EPA received five comments to their proposed rule in July 2014, four of which were positive and one of which was negative.  EPA will address the negative comment in the Final Rule’s preamble and explain its reasoning for why it disagrees with the comment.

EPA will also clarify in its preamble that any Phase I’s completed to the ASTM E1527-05 standard between November 1, 2005 and the effective date of the Final Rule will still be considered as compliant with the AAI regulations.

EPA has stated that it intends to make the effective date one year after the Final Rule is published, which is expected to occur in late September/early October.  They decided that an earlier effective date may be burdensome to some entities who are still transitioning to the new ASTM standard.  Any Phase I’s completed for federal Brownfields grants, however, must be completed to the E1527-13 standard effective immediately, upon the date the Final Rule is published.
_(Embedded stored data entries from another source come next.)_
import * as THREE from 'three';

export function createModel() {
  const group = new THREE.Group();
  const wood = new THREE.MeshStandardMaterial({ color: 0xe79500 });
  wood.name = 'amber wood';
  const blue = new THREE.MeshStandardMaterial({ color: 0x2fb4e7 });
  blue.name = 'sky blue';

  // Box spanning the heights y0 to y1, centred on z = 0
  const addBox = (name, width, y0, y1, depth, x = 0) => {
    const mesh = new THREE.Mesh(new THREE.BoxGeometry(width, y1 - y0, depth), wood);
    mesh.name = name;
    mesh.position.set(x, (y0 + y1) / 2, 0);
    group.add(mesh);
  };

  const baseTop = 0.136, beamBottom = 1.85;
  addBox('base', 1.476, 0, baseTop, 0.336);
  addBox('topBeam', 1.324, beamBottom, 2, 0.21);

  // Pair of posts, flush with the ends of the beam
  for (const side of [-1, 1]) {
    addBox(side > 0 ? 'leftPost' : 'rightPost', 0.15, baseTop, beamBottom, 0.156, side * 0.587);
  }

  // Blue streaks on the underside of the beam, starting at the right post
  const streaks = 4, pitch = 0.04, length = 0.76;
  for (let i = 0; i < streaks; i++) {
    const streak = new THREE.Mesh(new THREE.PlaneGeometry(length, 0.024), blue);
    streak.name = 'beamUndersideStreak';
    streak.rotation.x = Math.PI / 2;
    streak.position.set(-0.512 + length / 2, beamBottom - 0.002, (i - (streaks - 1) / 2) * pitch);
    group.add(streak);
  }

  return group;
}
For more information on the proposed Rule and to access the comments submitted, visit the EPA’s Proposed Rule for Standards and Regulations of All Appropriate Inquiries webpage.

If you have any questions about the ASTM standard or Phase I’s in general, contact Natalie Neuman, Group Leader of Assessment Services, at nneuman[at]gabenv.com.

July 25th, 2014

EPA Closes Comment Period for AAI Rule Amendment

Effective July 17th, 2014, U.S. Environmental Protection Agency (EPA) has closed the comment period for its proposed rule amending the All Appropriate Inquiries (AAI) regulations.  This proposed change would remove reference to the older Phase Iepa_logo2 Environmental Site Assessment ASTM standard (E1527-05) and confirm that Phase I assessments should be completed to the current ASTM standard (E1527-13).  EPA believes this change would promote the use of the current standard and reduce any confusion by having two standards in the regulatory reference documents.

EPA confirms that any Phase I’s conducted between November 1, 2005 and the date of the proposed rule implementation that were conducted to the ASTM E1527-05 standard would comply with the All Appropriate Inquiries regulations.

Only five comments were submitted during the comment period, with four in favor of the rule change for clarification purposes.  The one negative comment urged the EPA to continue allowing the use of 1527-05 in order to avoid the investigation of vapor as a pathway of concern.

EPA is reviewing the comments and will issue their final rule shortly.  Implementation of this amendment is expected to occur one year after the final rule is published in the Federal Register.

For further information about this proposed change, visit the EPA’s Proposed Rule webpage.